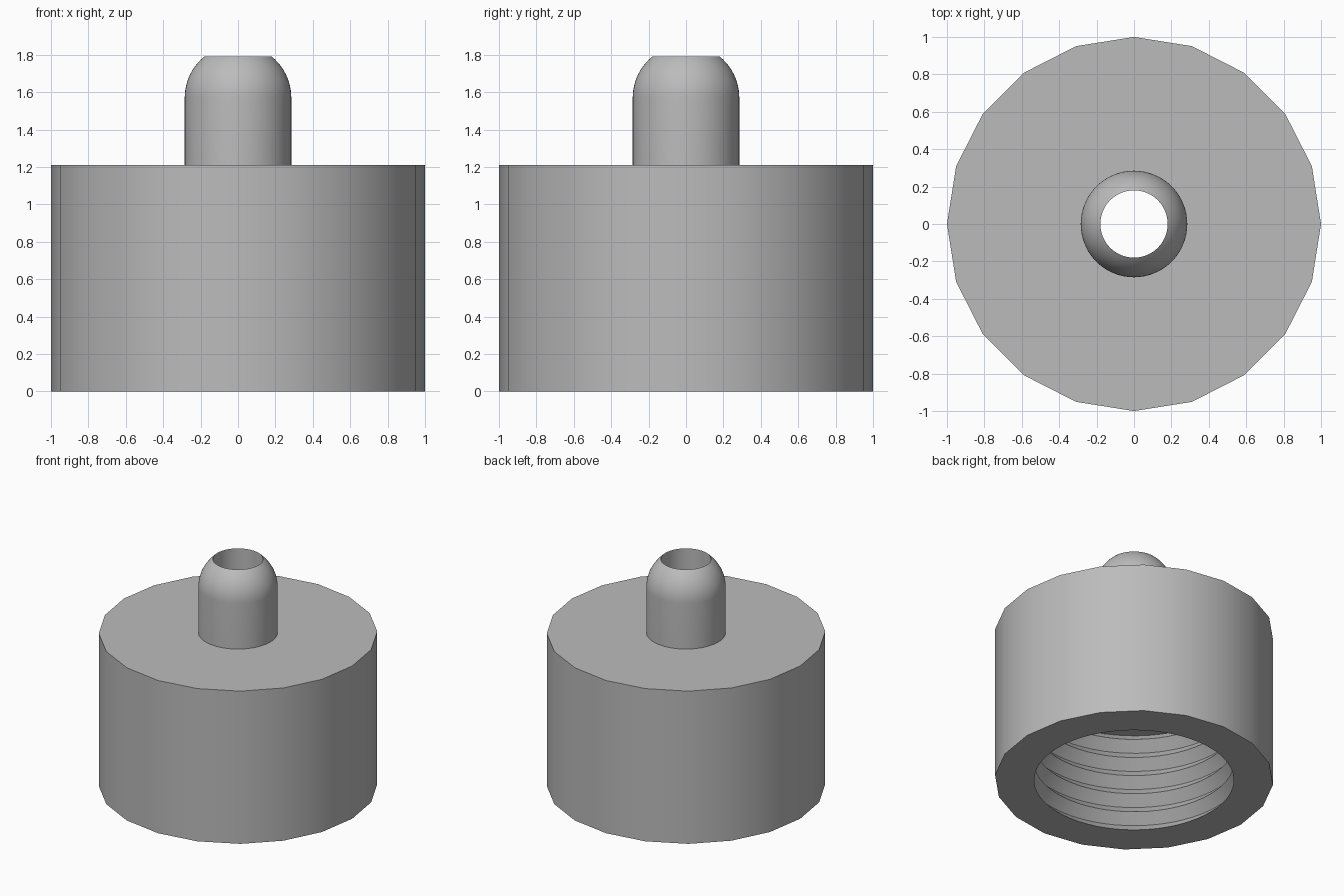
import bpy
import bmesh
import math

cube = bpy.data.objects.get("Cube")
if cube:
    bpy.data.objects.remove(cube, do_unlink=True)

grey = bpy.data.materials.new("plain grey")
grey.use_nodes = True
COLOR = (0.5, 0.5, 0.5, 1)
grey.diffuse_color = COLOR
grey.node_tree.nodes["Principled BSDF"].inputs["Base Color"].default_value = COLOR

BODY_R, BODY_TOP = 1.0, 1.21
THREAD_R, THREAD_DEPTH, PITCH, TURNS = 0.716, 0.07, 0.15, 5
CEILING = PITCH * TURNS + THREAD_DEPTH
NOZZLE_R, BORE_R, DOME_Z = 0.285, 0.18, 1.57
ROUND = 60


def ring(bm, radius, z, sides):
    """Closed loop of edges around the z axis."""
    verts = [bm.verts.new((radius * math.cos(a), radius * math.sin(a), z))
             for a in (math.tau * i / sides for i in range(sides))]
    return [bm.edges.new((verts[i], verts[(i + 1) % sides])) for i in range(sides)]


def skin(bm, profile, sides):
    """Lathe a (radius, z) profile and return its end loops."""
    loops = [ring(bm, r, z, sides) for r, z in profile]
    for a, b in zip(loops, loops[1:]):
        bmesh.ops.bridge_loops(bm, edges=a + b)
    return loops[0], loops[-1]


def fill_between(bm, outer, inner):
    """Flat annulus between two loops in one plane."""
    bmesh.ops.triangle_fill(bm, edges=outer + inner, use_beauty=True)


def finish(bm, name):
    bmesh.ops.recalc_face_normals(bm, faces=bm.faces)
    mesh = bpy.data.meshes.new(name)
    bm.to_mesh(mesh)
    bm.free()
    mesh.materials.append(grey)
    obj = bpy.data.objects.new(name, mesh)
    bpy.context.collection.objects.link(obj)
    bpy.ops.object.select_all(action='DESELECT')
    obj.select_set(True)
    bpy.context.view_layer.objects.active = obj
    bpy.ops.object.shade_smooth_by_angle(angle=math.radians(30))
    return obj


# Threaded cap: faceted outside, V-shaped thread grooves inside
bm = bmesh.new()
bottom, top = skin(bm, [(BODY_R, 0), (BODY_R, BODY_TOP)], 20)
thread = []
for i in range(TURNS):
    thread += [(THREAD_R, i * PITCH), (THREAD_R + THREAD_DEPTH, (i + 0.5) * PITCH)]
thread += [(THREAD_R, TURNS * PITCH), (THREAD_R + THREAD_DEPTH, CEILING)]
mouth, ceiling = skin(bm, thread, ROUND)
bore_low, bore_high = skin(bm, [(BORE_R, CEILING), (BORE_R, BODY_TOP)], ROUND)
fill_between(bm, bottom, mouth)
fill_between(bm, ceiling, bore_low)
fill_between(bm, top, bore_high)
finish(bm, "threaded_cap")

# Nozzle: straight tube with a domed tip cut open by the bore
bm = bmesh.new()
tip_angle = math.acos(BORE_R / NOZZLE_R)
STEPS = 12
profile = [(BORE_R, BODY_TOP), (NOZZLE_R, BODY_TOP)]
for i in range(STEPS + 1):
    a = tip_angle * i / STEPS
    profile.append((NOZZLE_R * math.cos(a), DOME_Z + NOZZLE_R * math.sin(a)))
profile.append((BORE_R, BODY_TOP))
skin(bm, profile, ROUND)
bmesh.ops.remove_doubles(bm, verts=bm.verts, dist=0.0001)
finish(bm, "nozzle")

----

YOUR OBJECTIVE:
Write out exactly the lines that fall from the line with "obj = bpy.data.objects.new(name, mesh)" to the line with "fill_between(bm, bottom, mouth)" in the records above, keeping both ends.

TASK RESPONSE:
    obj = bpy.data.objects.new(name, mesh)
    bpy.context.collection.objects.link(obj)
    bpy.ops.object.select_all(action='DESELECT')
    obj.select_set(True)
    bpy.context.view_layer.objects.active = obj
    bpy.ops.object.shade_smooth_by_angle(angle=math.radians(30))
    return obj


# Threaded cap: faceted outside, V-shaped thread grooves inside
bm = bmesh.new()
bottom, top = skin(bm, [(BODY_R, 0), (BODY_R, BODY_TOP)], 20)
thread = []
for i in range(TURNS):
    thread += [(THREAD_R, i * PITCH), (THREAD_R + THREAD_DEPTH, (i + 0.5) * PITCH)]
thread += [(THREAD_R, TURNS * PITCH), (THREAD_R + THREAD_DEPTH, CEILING)]
mouth, ceiling = skin(bm, thread, ROUND)
bore_low, bore_high = skin(bm, [(BORE_R, CEILING), (BORE_R, BODY_TOP)], ROUND)
fill_between(bm, bottom, mouth)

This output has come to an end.